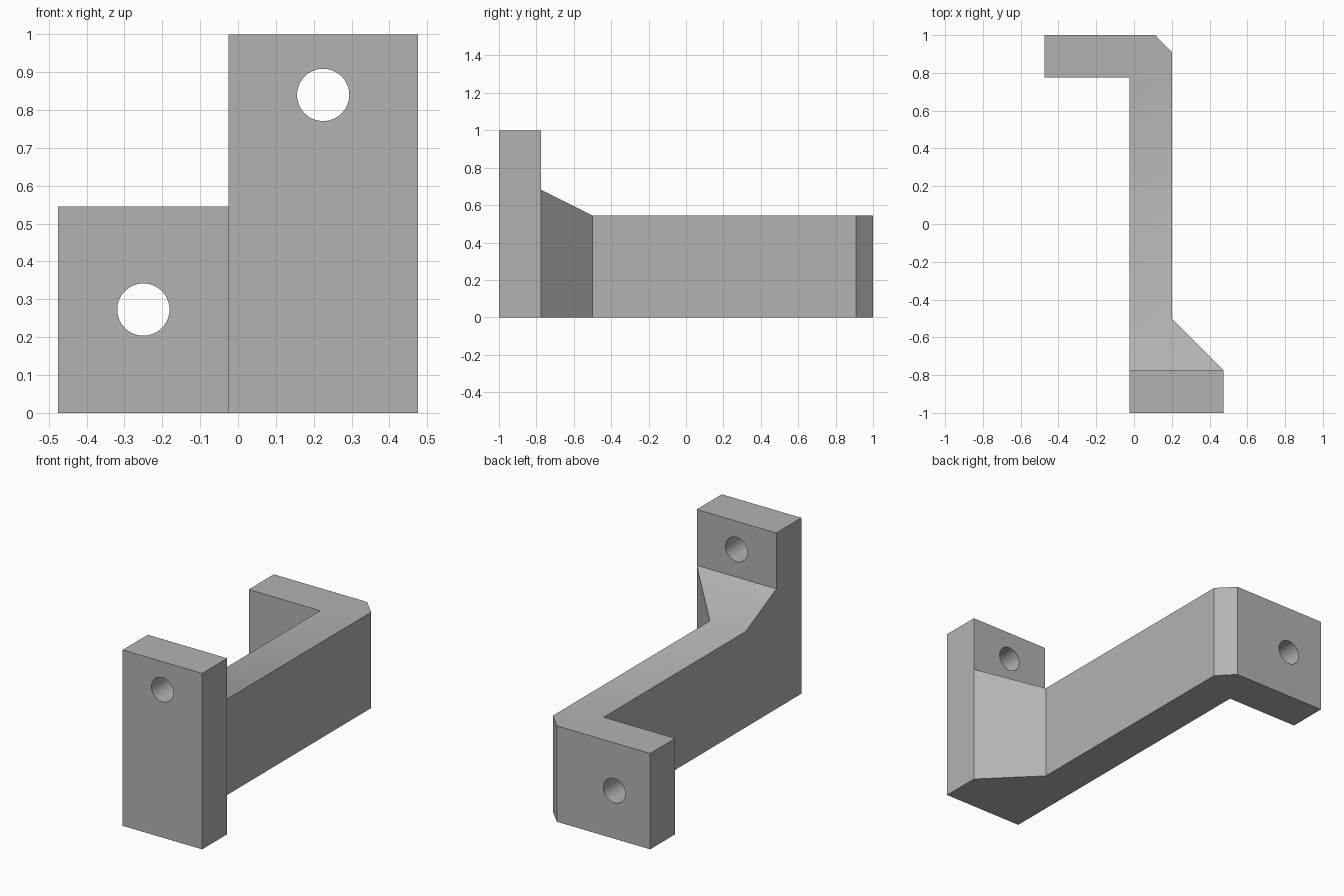
import bpy
import bmesh
from math import radians
from mathutils import Vector

cube = bpy.data.objects.get("Cube")
if cube:
    bpy.data.objects.remove(cube, do_unlink=True)

grey = bpy.data.materials.new("plain grey")
grey.use_nodes = True
colour = (0.45, 0.45, 0.45, 1)
grey.diffuse_color = colour
grey.node_tree.nodes["Principled BSDF"].inputs["Base Color"].default_value = colour


def prism(name, points, direction):
    """Extrude a closed outline of 3D points along a direction."""
    bm = bmesh.new()
    face = bm.faces.new([bm.verts.new(p) for p in points])
    result = bmesh.ops.extrude_face_region(bm, geom=[face], use_keep_orig=True)
    moved = [v for v in result["geom"] if isinstance(v, bmesh.types.BMVert)]
    bmesh.ops.translate(bm, verts=moved, vec=Vector(direction))
    bmesh.ops.recalc_face_normals(bm, faces=bm.faces)
    mesh = bpy.data.meshes.new(name)
    bm.to_mesh(mesh)
    bm.free()
    mesh.materials.append(grey)
    obj = bpy.data.objects.new(name, mesh)
    bpy.context.collection.objects.link(obj)
    return obj


def combine(target, cutter, operation):
    """Apply a boolean to the target and discard the cutter."""
    cutter.hide_render = True
    bpy.context.view_layer.objects.active = target
    mod = target.modifiers.new("cut", "BOOLEAN")
    mod.operation = operation
    mod.solver = "EXACT"
    mod.object = cutter
    bpy.ops.object.modifier_apply(modifier=mod.name)
    bpy.data.objects.remove(cutter, do_unlink=True)


# Bracket: plan outline with the gusset and the chamfered rear corner
plan = [(-0.025, -1), (0.475, -1), (0.475, -0.775), (0.2, -0.5), (0.2, 0.91),
        (0.112, 1), (-0.475, 1), (-0.475, 0.775), (-0.025, 0.775)]
bracket = prism("bracket", [(x, y, 0) for x, y in plan], (0, 0, 1))

# Side outline: tall front plate, sloping fillet and level arm
side = [(-1.1, -0.1), (1.1, -0.1), (1.1, 0.545), (-0.5, 0.545),
        (-0.775, 0.682), (-0.775, 1.1), (-1.1, 1.1)]
combine(bracket, prism("side_profile", [(-1, y, z) for y, z in side], (2, 0, 0)),
        "INTERSECT")

# Bolt holes through the front plate and the rear foot
for x, y, z in [(0.225, -0.89, 0.84), (-0.25, 0.89, 0.273)]:
    bpy.ops.mesh.primitive_cylinder_add(vertices=48, radius=0.069, depth=0.4,
                                        location=(x, y, z),
                                        rotation=(radians(90), 0, 0))
    hole = bpy.context.object
    hole.data.materials.append(grey)
    combine(bracket, hole, "DIFFERENCE")

# Soft shading in the holes and across the fillet, sharp elsewhere
bpy.ops.object.select_all(action="DESELECT")
bracket.select_set(True)
bpy.context.view_layer.objects.active = bracket
bpy.ops.object.shade_smooth_by_angle(angle=radians(30))
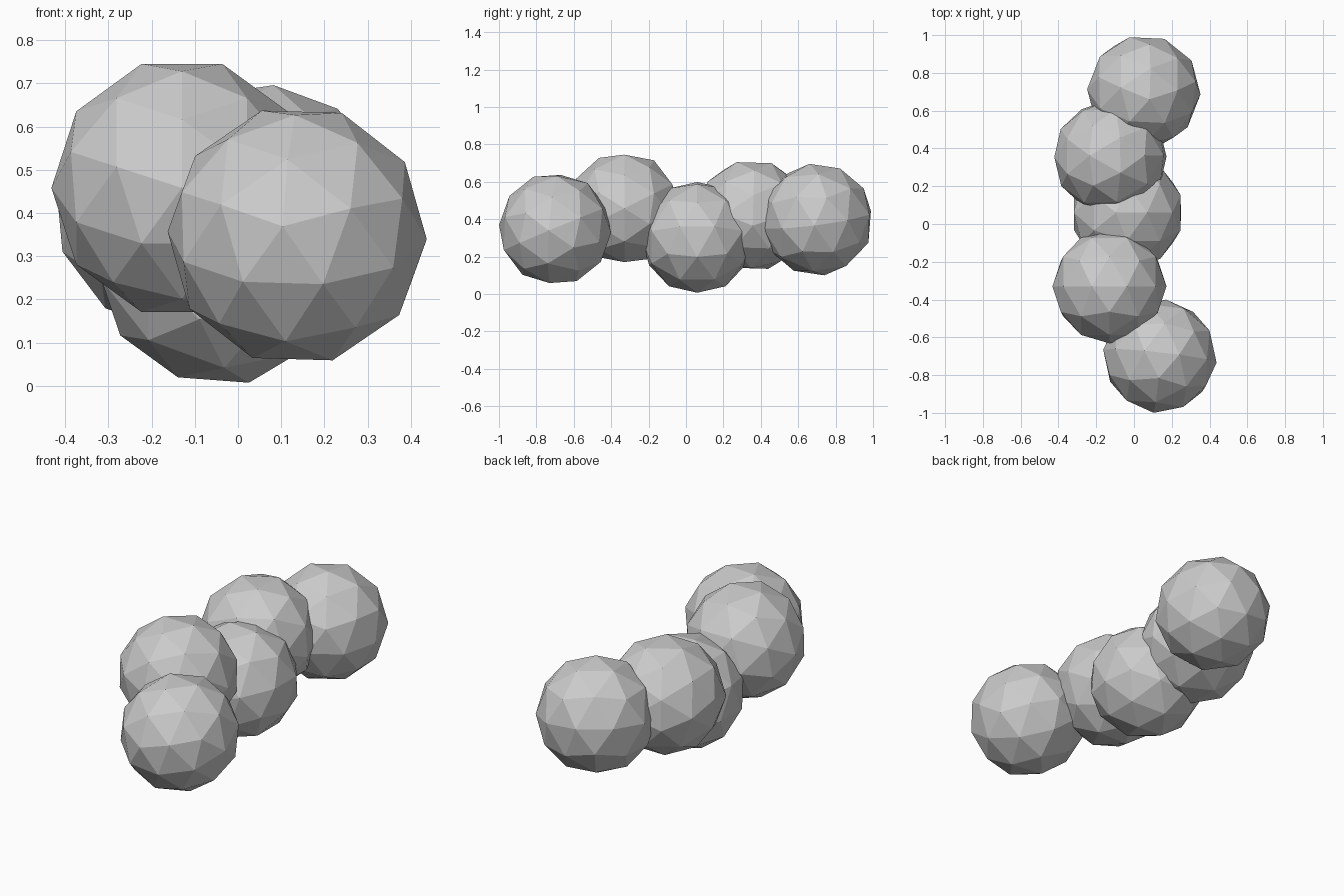
import bpy
from math import radians
from mathutils import Vector, Quaternion

if "Cube" in bpy.data.objects:
    bpy.data.objects.remove(bpy.data.objects["Cube"])

RADIUS = 0.302


def faceted_ball(name, centre, pole, spin):
    """Low-poly ball whose pole points along a given direction."""
    bpy.ops.mesh.primitive_ico_sphere_add(subdivisions=2, radius=RADIUS, location=centre)
    ball = bpy.context.object
    ball.name = name
    tilt = Vector((0, 0, 1)).rotation_difference(Vector(pole))
    ball.rotation_mode = 'QUATERNION'
    ball.rotation_quaternion = tilt @ Quaternion((0, 0, 1), radians(spin))


# Wavy row of overlapping balls, front to back
balls = [
    ("front_ball", (0.137, -0.70, 0.348), (-0.11, -0.99, 0.07), 10),
    ("second_ball", (-0.13, -0.33, 0.458), (0, -1, 0), 18),
    ("middle_ball", (-0.035, 0.06, 0.303), (0.2, 0, -0.98), 0),
    ("fourth_ball", (-0.125, 0.355, 0.42), (-0.3, -0.5, 0.8), 25),
    ("back_ball", (0.052, 0.70, 0.398), (0.1, -0.13, 0.98), 15),
]
for ball in balls:
    faceted_ball(*ball)
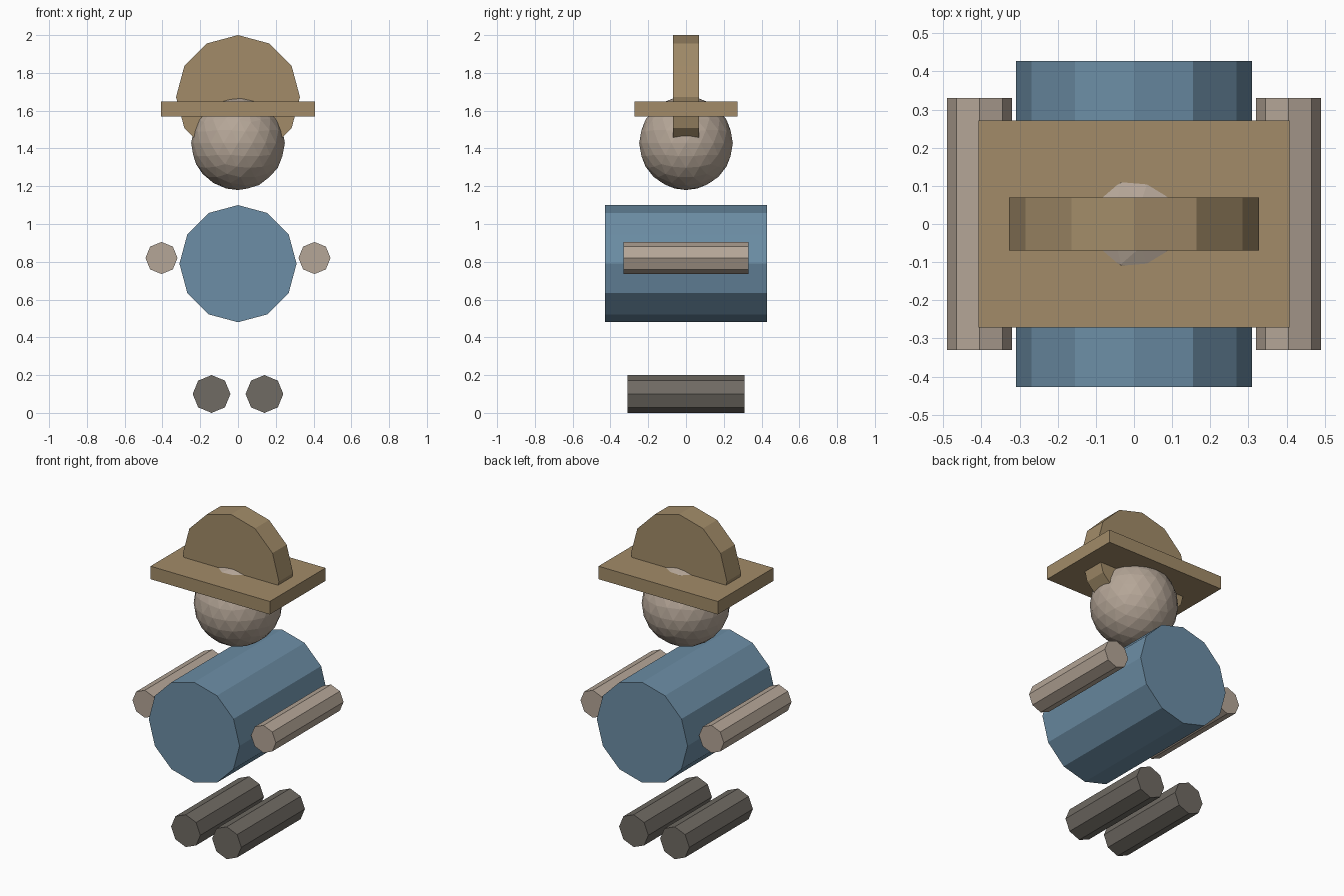
import bpy
from math import pi

if "Cube" in bpy.data.objects:
    bpy.data.objects.remove(bpy.data.objects["Cube"])


def material(name, rgb):
    m = bpy.data.materials.new(name)
    m.diffuse_color = (*rgb, 1)
    m.use_nodes = True
    m.node_tree.nodes["Principled BSDF"].inputs["Base Color"].default_value = m.diffuse_color
    return m


BLUE = material("blue_cloth", (0.15, 0.27, 0.38))
SKIN = material("skin", (0.46, 0.38, 0.31))
DARK = material("dark_leather", (0.16, 0.145, 0.125))
TAN = material("tan_felt", (0.36, 0.26, 0.14))


def finish(name, mat):
    ob = bpy.context.object
    ob.name = name
    ob.data.materials.append(mat)
    return ob


def drum(name, x, z, radius, depth, sides, mat):
    """Flat-sided cylinder lying along y, with a corner pointing up."""
    bpy.ops.mesh.primitive_cylinder_add(vertices=sides, radius=radius, depth=depth,
                                        location=(x, 0, z), rotation=(pi / 2, 0, 0))
    return finish(name, mat)


# Torso
drum("torso", 0, 0.79, 0.31, 0.855, 12, BLUE)

# Arms and legs, left and right
for side, s in (("left", -1), ("right", 1)):
    drum(side + "_arm", s * 0.405, 0.82, 0.085, 0.66, 8, SKIN)
    drum(side + "_leg", s * 0.14, 0.10, 0.10, 0.62, 8, DARK)

# Head
bpy.ops.mesh.primitive_ico_sphere_add(subdivisions=3, radius=0.248, location=(0, 0, 1.428))
finish("head", SKIN)

# Hat: flat brim and upright disc crown
bpy.ops.mesh.primitive_cube_add(size=1, location=(0, 0, 1.608))
brim = finish("hat_brim", TAN)
brim.scale = (0.815, 0.543, 0.08)
drum("hat_crown", 0, 1.672, 0.328, 0.138, 12, TAN)
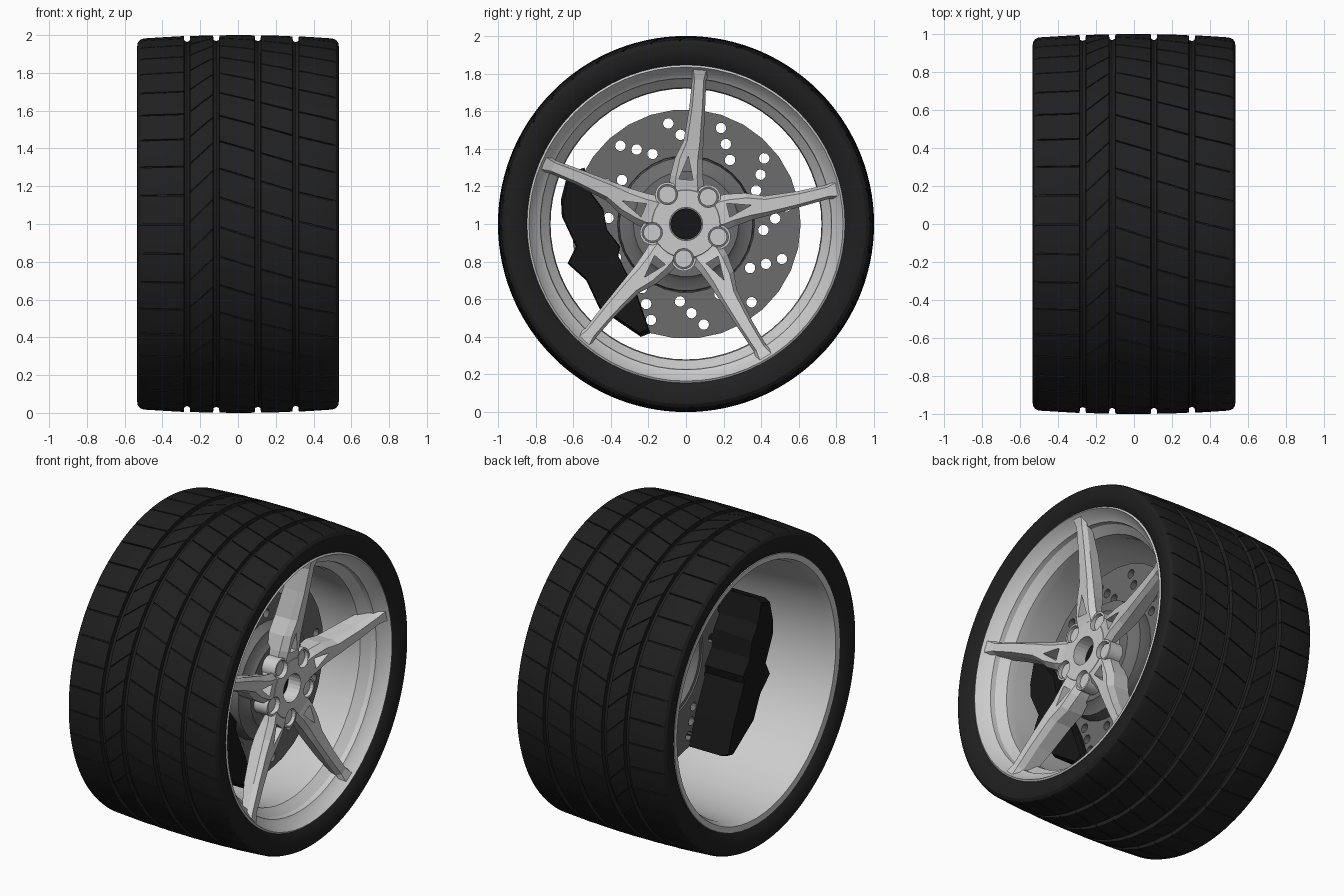
import bpy, bmesh
from math import sin, cos, pi, radians

if "Cube" in bpy.data.objects:
    bpy.data.objects.remove(bpy.data.objects["Cube"])

BASE = radians(13.2)          # angle of first spoke
STEP = 2 * pi / 5


def mat(name, v):
    m = bpy.data.materials.new(name)
    m.diffuse_color = (v, v, v, 1)
    m.use_nodes = True
    m.node_tree.nodes["Principled BSDF"].inputs["Base Color"].default_value = m.diffuse_color
    return m


rubber = mat("rubber", 0.014)
iron = mat("iron", 0.15)
dark = mat("dark_metal", 0.008)


def finish(bm, name, material=None, smooth=None):
    bmesh.ops.recalc_face_normals(bm, faces=bm.faces[:])
    me = bpy.data.meshes.new(name)
    bm.to_mesh(me)
    bm.free()
    ob = bpy.data.objects.new(name, me)
    bpy.context.collection.objects.link(ob)
    if material:
        me.materials.append(material)
    if smooth:
        bpy.ops.object.select_all(action='DESELECT')
        ob.select_set(True)
        bpy.context.view_layer.objects.active = ob
        bpy.ops.object.shade_smooth_by_angle(angle=radians(smooth))
    return ob


def place(x, u, v, a):
    """Point at depth x, radial distance u, sideways v, for wheel angle a."""
    return (x, u * cos(a) - v * sin(a), 1 + u * sin(a) + v * cos(a))


def skin(bm, rings, loop=False, caps=False):
    """Join equal-length closed rings of points with quads."""
    vs = [[bm.verts.new(p) for p in r] for r in rings]
    n = len(vs[0])
    pairs = list(zip(vs, vs[1:])) + ([(vs[-1], vs[0])] if loop else [])
    for r, s in pairs:
        for j in range(n):
            k = (j + 1) % n
            bm.faces.new((r[j], r[k], s[k], s[j]))
    if caps:
        bm.faces.new(vs[0])
        bm.faces.new(vs[-1])


def revolve(name, prof, n, material=None, smooth=30, loop=True):
    bm = bmesh.new()
    skin(bm, [[place(x, r, 0, 2 * pi * i / n) for i in range(n)] for x, r in prof], loop)
    return finish(bm, name, material, smooth)


def cyl(bm, r, x0, x1, u=0, a=0, n=16):
    ring = [(u + r * cos(2 * pi * i / n), r * sin(2 * pi * i / n)) for i in range(n)]
    skin(bm, [[place(x, p, q, a) for p, q in ring] for x in (x0, x1)], caps=True)


def cut(ob, cutter):
    m = ob.modifiers.new("cut", 'BOOLEAN')
    m.operation, m.solver, m.object = 'DIFFERENCE', 'EXACT', cutter
    m.use_self = True
    cutter.hide_render = True
    bpy.context.view_layer.objects.active = ob
    bpy.ops.object.modifier_apply(modifier=m.name)


# Tyre: tread with ring grooves and fine sheared cross sipes, plus sidewalls
def tread_r(x):
    return 1 - 0.07 * x * x


def shear(x):
    pts = [(-0.6, 0), (-0.27, 0), (-0.115, 0.15), (0.105, 0.08), (0.305, 0.02), (0.6, -0.05)]
    for (x0, s0), (x1, s1) in zip(pts, pts[1:]):
        if x <= x1:
            return s0 + (s1 - s0) * (x - x0) / (x1 - x0)


side = [(0.495, 0.835, 0), (0.515, 0.86, 0), (0.53, 0.90, 0), (0.534, 0.935, 0),
        (0.532, 0.957, 0), (0.52, 0.974, 0)]
prof = [(-x, r, d) for x, r, d in side] + [(-0.5, tread_r(0.5), 1)]
for gx in (-0.27, -0.115, 0.105, 0.305):
    r = tread_r(gx)
    prof += [(gx - 0.08, tread_r(gx - 0.08), 1), (gx - 0.017, r, 1), (gx - 0.014, r - 0.025, 0),
             (gx, r - 0.031, 0), (gx + 0.014, r - 0.025, 0), (gx + 0.017, r, 1)]
prof += [(0.4, tread_r(0.4), 1), (0.5, tread_r(0.5), 1)] + side[::-1]
PITCH = 2 * pi / 40
cols = [((i + f) * PITCH, d) for i in range(40)
        for f, d in ((0, 0), (.32, 0), (.64, 0), (.955, 0), (.96, .009), (.995, .009))]
bm = bmesh.new()
skin(bm, [[(x, -(r - d * s) * cos(t + shear(x)), 1 + (r - d * s) * sin(t + shear(x)))
           for t, d in cols] for x, r, s in prof])
finish(bm, "tyre", rubber, 30)

# Rim barrel with stepped front lip
revolve("rim", [(-0.49, 0.85), (-0.505, 0.84), (-0.50, 0.805), (-0.45, 0.785), (0.05, 0.75),
                (0.30, 0.72), (0.36, 0.725), (0.41, 0.77), (0.44, 0.775), (0.455, 0.795),
                (0.495, 0.825), (0.51, 0.835), (0.50, 0.85), (0.40, 0.84), (-0.40, 0.84)], 64)

# Spokes: lofted arms, wide at the hub, flared at the rim, deeper on one side
SECT = [  # u, right edge, left edge, front, back
    (0.12, -0.075, 0.085, 0.375, 0.30), (0.20, -0.08, 0.108, 0.385, 0.28),
    (0.25, -0.07, 0.105, 0.395, 0.27), (0.345, -0.06, 0.088, 0.405, 0.26),
    (0.44, -0.056, 0.05, 0.42, 0.27), (0.62, -0.05, 0.034, 0.45, 0.31),
    (0.77, -0.043, 0.032, 0.475, 0.36), (0.83, -0.06, 0.052, 0.495, 0.39)]
bm = bmesh.new()
for i in range(5):
    rings = []
    for u, a, b, f, k in SECT:
        c = (b - a) * 0.18
        sec = [(a + c / 2, k + .04), (a, f - .03), (a + c, f), (b - c, f), (b, f - .04), (b, k)]
        rings.append([place(x, u, v, BASE + i * STEP) for v, x in sec])
    skin(bm, rings, caps=True)
spokes = finish(bm, "spokes")

# Hub centre and bolt pads between the spokes
LUG = BASE + radians(37)
bm = bmesh.new()
for x0, x1, r0, r1 in ((0.29, 0.385, 0.215, 0.18),):
    skin(bm, [[place(x, r, 0, 2 * pi * i / 30) for i in range(30)]
              for x, r in ((x0, r0), (0.35, r0), (x1, r1))], caps=True)
hub = finish(bm, "wheel_hub", None, 30)
bm = bmesh.new()
for i in range(5):
    cyl(bm, 0.066, 0.285, 0.378, 0.185, LUG + i * STEP, 20)
pads = finish(bm, "bolt_pads", None, 30)

# Cutters: spoke windows, bolt holes, centre bore
bm = bmesh.new()
for i in range(5):
    tri = [(0.36, 0.018), (0.235, -0.018), (0.235, 0.058)]
    skin(bm, [[place(x, u, v, BASE + i * STEP) for u, v in tri] for x in (0.2, 0.6)], caps=True)
    cyl(bm, 0.054, 0.2, 0.6, 0.185, LUG + i * STEP, 20)
cyl(bm, 0.088, 0.2, 0.6, n=24)
cutter = finish(bm, "hub_cutter")
for ob in (spokes, hub, pads):
    cut(ob, cutter)
bpy.data.objects.remove(cutter)

# Wheel bolts, recessed in the pads
bm = bmesh.new()
for i in range(5):
    cyl(bm, 0.047, 0.27, 0.36, 0.185, LUG + i * STEP, 16)
finish(bm, "wheel_bolts", None, 30)

# Brake disc with slanted rows of drilled holes
disc = revolve("brake_disc", [(0.11, 0.33), (0.11, 0.61), (0.18, 0.61), (0.18, 0.33)], 30, iron)
bm = bmesh.new()
for i in range(12):
    for r, a in ((0.543, 10), (0.475, 3.5), (0.413, -4.5)):
        cyl(bm, 0.028, 0.0, 0.3, r, radians(a + 30 * i), 12)
cutter = finish(bm, "disc_cutter")
cut(disc, cutter)
bpy.data.objects.remove(cutter)

# Disc bell and axle stub
revolve("disc_bell", [(0.12, 0.345), (0.18, 0.365), (0.25, 0.355), (0.265, 0.30), (0.285, 0.28),
                      (0.285, 0.08), (0.25, 0.08), (0.24, 0.27), (0.12, 0.31)], 30, iron)
bm = bmesh.new()
cyl(bm, 0.082, 0.2, 0.3, n=24)
finish(bm, "axle_stub", dark)

# Brake caliper straddling the disc
OUT = [(-.54, 1.30), (-.63, 1.27), (-.665, 1.13), (-.66, 1.04), (-.585, .88), (-.63, .79),
       (-.53, .70), (-.46, .55), (-.24, .40), (-.19, .42), (-.255, .61), (-.36, .83),
       (-.35, .88), (-.42, .97), (-.44, 1.08), (-.50, 1.16)]
bm = bmesh.new()
skin(bm, [[(x, -.44 + (y + .44) * s, .86 + (z - .86) * s) for y, z in OUT]
          for x, s in ((-0.16, 0.96), (-0.12, 1), (0.21, 1), (0.24, 0.95))], caps=True)
finish(bm, "brake_caliper", dark)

..............................

> **Assigned task**
Above are the records; copy exactly the lines from the one with "(0.36, 0.26, 0.14))" through the one with "import bpy, bmesh", including both, and nothing more. Leave out pictures.

> **Your response**
TAN = material("tan_felt", (0.36, 0.26, 0.14))


def finish(name, mat):
    ob = bpy.context.object
    ob.name = name
    ob.data.materials.append(mat)
    return ob


def drum(name, x, z, radius, depth, sides, mat):
    """Flat-sided cylinder lying along y, with a corner pointing up."""
    bpy.ops.mesh.primitive_cylinder_add(vertices=sides, radius=radius, depth=depth,
                                        location=(x, 0, z), rotation=(pi / 2, 0, 0))
    return finish(name, mat)


# Torso
drum("torso", 0, 0.79, 0.31, 0.855, 12, BLUE)

# Arms and legs, left and right
for side, s in (("left", -1), ("right", 1)):
    drum(side + "_arm", s * 0.405, 0.82, 0.085, 0.66, 8, SKIN)
    drum(side + "_leg", s * 0.14, 0.10, 0.10, 0.62, 8, DARK)

# Head
bpy.ops.mesh.primitive_ico_sphere_add(subdivisions=3, radius=0.248, location=(0, 0, 1.428))
finish("head", SKIN)

# Hat: flat brim and upright disc crown
bpy.ops.mesh.primitive_cube_add(size=1, location=(0, 0, 1.608))
brim = finish("hat_brim", TAN)
brim.scale = (0.815, 0.543, 0.08)
drum("hat_crown", 0, 1.672, 0.328, 0.138, 12, TAN)
import bpy, bmesh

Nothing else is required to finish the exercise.